Using the entries below, write out the line with "and turned outward.", the line with "const j = (i + 1) % n;", and every line in between, exactly as each is written.

+++

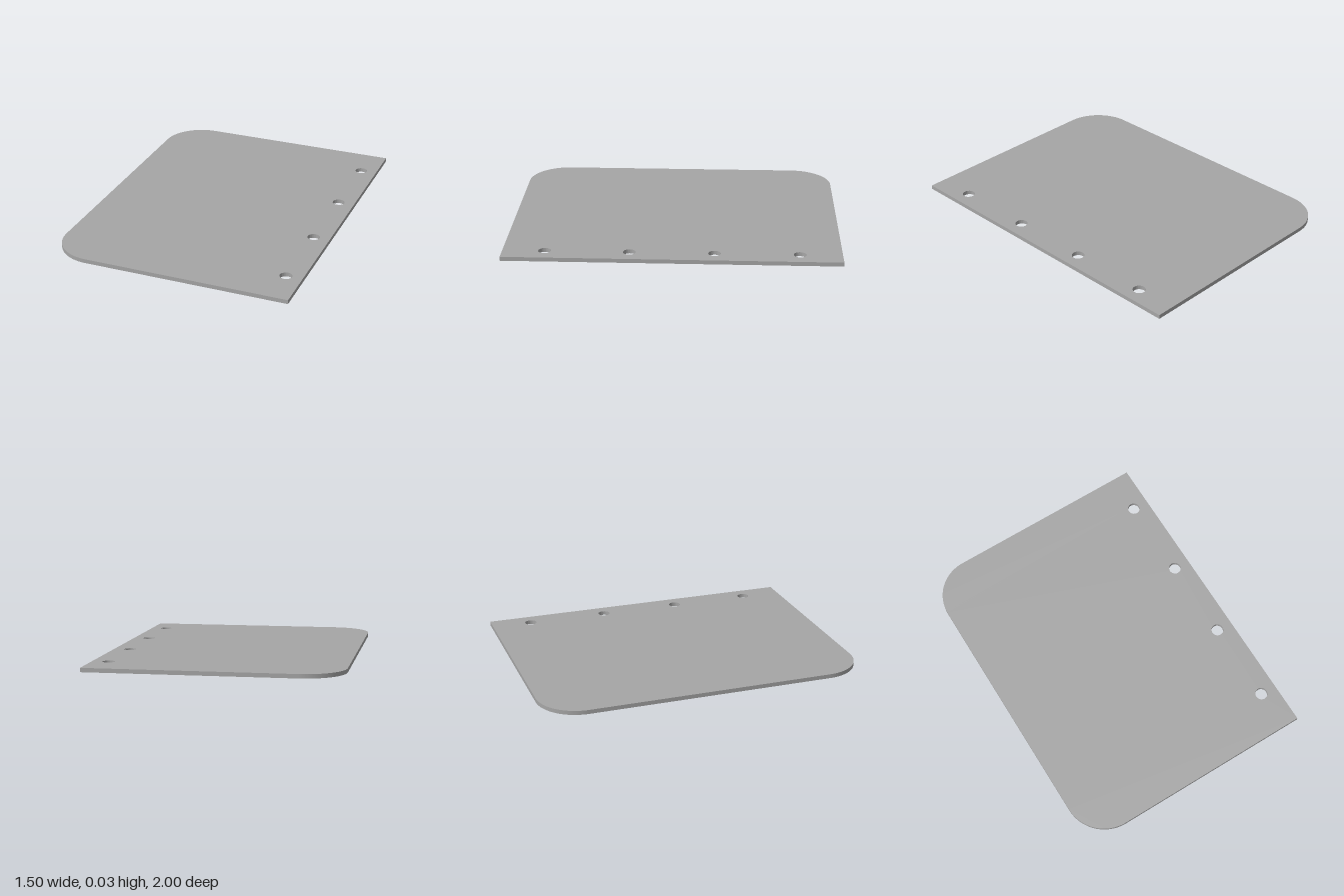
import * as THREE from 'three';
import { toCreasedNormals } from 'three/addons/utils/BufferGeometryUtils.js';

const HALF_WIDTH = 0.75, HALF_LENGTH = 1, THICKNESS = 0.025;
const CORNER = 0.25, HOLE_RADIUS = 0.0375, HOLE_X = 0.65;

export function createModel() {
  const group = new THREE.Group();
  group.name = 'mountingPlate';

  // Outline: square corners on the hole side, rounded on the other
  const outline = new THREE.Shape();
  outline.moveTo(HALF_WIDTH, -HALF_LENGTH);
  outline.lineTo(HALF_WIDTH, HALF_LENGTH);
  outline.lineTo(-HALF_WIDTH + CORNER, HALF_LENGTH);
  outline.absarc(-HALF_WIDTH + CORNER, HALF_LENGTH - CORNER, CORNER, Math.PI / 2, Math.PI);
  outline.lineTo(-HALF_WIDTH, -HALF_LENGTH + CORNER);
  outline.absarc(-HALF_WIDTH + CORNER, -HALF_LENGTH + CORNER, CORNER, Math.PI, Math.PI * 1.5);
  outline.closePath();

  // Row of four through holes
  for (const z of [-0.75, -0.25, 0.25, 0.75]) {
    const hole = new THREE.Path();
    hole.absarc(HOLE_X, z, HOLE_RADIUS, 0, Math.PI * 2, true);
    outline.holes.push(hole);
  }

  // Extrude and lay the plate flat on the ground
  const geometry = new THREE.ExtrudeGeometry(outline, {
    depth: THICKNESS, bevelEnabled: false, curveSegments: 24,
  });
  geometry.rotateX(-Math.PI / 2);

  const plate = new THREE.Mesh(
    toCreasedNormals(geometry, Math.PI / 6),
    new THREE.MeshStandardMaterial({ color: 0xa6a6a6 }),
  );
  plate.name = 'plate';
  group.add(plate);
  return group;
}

+++

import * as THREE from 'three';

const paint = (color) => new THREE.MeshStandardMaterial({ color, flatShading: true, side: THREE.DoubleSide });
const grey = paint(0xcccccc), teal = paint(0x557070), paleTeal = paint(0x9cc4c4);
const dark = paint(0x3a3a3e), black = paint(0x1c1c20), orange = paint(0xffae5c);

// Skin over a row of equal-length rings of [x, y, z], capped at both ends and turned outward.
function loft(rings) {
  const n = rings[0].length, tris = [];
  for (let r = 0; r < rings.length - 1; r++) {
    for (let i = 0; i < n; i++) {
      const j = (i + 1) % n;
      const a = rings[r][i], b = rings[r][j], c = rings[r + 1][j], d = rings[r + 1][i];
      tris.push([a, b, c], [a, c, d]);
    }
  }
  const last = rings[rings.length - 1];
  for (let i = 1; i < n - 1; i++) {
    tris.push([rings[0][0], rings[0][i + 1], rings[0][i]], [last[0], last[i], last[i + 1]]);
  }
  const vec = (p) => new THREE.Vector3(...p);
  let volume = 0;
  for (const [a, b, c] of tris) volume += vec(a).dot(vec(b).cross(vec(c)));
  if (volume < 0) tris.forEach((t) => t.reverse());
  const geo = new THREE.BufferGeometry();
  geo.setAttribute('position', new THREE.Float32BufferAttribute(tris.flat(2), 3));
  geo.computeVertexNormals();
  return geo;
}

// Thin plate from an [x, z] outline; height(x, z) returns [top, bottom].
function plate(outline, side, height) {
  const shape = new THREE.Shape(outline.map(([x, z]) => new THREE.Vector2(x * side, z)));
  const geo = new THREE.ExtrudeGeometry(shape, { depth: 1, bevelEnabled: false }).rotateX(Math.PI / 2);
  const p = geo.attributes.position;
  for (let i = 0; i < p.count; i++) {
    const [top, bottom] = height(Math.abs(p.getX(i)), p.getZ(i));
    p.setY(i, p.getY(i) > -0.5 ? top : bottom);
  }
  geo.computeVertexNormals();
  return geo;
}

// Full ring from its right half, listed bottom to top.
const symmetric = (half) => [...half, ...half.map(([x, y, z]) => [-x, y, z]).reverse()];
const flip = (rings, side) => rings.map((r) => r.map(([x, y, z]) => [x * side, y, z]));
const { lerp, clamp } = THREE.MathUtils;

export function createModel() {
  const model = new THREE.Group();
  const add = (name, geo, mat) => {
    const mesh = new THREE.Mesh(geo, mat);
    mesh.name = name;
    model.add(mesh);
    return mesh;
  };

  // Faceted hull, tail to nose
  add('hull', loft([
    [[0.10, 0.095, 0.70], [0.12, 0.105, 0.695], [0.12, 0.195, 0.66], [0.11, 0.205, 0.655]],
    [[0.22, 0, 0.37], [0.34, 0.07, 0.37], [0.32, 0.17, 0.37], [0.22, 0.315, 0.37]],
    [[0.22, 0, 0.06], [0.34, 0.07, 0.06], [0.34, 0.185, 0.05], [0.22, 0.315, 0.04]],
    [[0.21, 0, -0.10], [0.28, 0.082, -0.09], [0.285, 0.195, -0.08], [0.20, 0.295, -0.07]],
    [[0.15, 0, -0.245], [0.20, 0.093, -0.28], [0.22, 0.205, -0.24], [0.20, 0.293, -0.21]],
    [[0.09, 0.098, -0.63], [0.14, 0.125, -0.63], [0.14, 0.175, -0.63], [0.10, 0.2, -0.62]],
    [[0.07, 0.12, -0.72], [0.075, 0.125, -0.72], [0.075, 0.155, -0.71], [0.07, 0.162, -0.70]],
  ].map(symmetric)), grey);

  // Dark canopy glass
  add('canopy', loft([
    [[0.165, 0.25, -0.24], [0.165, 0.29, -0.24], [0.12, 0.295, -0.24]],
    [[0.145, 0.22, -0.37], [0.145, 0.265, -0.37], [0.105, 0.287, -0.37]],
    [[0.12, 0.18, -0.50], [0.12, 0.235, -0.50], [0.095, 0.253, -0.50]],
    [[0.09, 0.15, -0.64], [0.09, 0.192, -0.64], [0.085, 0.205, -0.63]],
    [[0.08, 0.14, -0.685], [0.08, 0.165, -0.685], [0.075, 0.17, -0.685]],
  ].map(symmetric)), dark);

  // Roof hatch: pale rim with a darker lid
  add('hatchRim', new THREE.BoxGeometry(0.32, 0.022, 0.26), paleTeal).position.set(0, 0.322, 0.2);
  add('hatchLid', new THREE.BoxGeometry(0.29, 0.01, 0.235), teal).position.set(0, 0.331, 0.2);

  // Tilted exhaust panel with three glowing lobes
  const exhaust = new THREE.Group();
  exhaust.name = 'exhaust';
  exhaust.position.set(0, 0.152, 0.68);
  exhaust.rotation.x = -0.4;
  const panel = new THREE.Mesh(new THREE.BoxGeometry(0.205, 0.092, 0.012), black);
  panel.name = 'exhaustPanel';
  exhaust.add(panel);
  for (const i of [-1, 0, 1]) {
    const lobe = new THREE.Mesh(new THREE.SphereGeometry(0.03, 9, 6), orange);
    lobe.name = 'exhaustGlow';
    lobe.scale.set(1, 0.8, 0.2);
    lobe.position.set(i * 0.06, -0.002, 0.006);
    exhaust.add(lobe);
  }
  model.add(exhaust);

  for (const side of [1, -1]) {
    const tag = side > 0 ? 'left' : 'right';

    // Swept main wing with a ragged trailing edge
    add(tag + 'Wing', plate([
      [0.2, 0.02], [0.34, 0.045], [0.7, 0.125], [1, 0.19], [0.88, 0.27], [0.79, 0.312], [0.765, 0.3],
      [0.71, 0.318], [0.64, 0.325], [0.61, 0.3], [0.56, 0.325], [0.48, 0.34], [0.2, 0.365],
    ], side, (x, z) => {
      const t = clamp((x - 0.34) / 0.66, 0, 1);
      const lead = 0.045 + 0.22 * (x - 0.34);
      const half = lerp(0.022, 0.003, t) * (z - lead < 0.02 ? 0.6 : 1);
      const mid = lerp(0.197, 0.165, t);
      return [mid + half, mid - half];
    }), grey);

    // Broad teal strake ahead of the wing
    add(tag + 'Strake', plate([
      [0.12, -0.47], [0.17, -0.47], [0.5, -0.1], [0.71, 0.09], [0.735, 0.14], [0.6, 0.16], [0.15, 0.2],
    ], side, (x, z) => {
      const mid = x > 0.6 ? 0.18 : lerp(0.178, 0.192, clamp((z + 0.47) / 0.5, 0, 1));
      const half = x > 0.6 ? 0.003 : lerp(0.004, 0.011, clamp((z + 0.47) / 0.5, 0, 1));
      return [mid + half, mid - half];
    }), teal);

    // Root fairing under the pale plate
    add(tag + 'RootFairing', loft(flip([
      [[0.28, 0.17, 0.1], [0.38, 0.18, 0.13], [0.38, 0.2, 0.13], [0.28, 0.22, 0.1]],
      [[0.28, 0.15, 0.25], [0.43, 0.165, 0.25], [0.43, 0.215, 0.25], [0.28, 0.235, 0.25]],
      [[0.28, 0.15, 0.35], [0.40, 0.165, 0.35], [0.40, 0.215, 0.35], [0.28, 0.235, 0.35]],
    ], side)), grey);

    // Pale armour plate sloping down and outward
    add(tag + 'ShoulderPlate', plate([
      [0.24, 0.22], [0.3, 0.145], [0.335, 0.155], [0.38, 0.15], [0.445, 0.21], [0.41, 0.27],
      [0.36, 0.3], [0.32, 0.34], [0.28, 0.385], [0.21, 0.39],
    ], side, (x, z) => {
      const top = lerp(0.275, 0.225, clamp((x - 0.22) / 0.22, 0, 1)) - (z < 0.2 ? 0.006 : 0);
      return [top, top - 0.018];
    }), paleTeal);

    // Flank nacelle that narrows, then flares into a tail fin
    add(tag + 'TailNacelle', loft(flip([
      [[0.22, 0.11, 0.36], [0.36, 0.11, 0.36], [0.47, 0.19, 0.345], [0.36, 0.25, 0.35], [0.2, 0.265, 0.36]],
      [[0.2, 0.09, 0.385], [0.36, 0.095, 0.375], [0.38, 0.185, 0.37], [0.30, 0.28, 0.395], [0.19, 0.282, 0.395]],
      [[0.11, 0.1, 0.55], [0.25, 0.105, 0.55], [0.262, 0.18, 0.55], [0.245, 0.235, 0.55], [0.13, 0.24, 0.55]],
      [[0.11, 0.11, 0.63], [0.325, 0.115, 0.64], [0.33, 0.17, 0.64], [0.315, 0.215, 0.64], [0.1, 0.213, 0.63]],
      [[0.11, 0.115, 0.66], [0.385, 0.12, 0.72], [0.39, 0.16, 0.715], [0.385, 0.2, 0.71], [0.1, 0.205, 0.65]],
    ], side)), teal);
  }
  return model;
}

+++

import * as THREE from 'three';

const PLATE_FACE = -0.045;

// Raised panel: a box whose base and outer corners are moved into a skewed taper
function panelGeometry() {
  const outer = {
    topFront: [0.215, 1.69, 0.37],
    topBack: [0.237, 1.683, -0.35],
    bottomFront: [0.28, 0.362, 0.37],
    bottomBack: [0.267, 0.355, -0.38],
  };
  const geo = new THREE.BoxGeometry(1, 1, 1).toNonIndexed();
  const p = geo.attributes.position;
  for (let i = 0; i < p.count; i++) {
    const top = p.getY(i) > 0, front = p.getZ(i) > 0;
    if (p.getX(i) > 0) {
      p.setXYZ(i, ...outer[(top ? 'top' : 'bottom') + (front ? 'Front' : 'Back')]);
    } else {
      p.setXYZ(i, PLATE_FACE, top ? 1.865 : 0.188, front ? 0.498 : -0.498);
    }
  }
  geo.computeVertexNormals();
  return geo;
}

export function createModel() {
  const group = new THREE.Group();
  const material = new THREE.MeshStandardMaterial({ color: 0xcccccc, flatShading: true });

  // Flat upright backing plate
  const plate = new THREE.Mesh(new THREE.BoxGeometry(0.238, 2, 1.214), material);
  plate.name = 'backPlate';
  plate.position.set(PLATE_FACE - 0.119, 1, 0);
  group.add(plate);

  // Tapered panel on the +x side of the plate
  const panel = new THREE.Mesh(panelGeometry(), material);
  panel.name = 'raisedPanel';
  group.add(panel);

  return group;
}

+++

**Result for this exercise:**
// Skin over a row of equal-length rings of [x, y, z], capped at both ends and turned outward.
function loft(rings) {
  const n = rings[0].length, tris = [];
  for (let r = 0; r < rings.length - 1; r++) {
    for (let i = 0; i < n; i++) {
      const j = (i + 1) % n;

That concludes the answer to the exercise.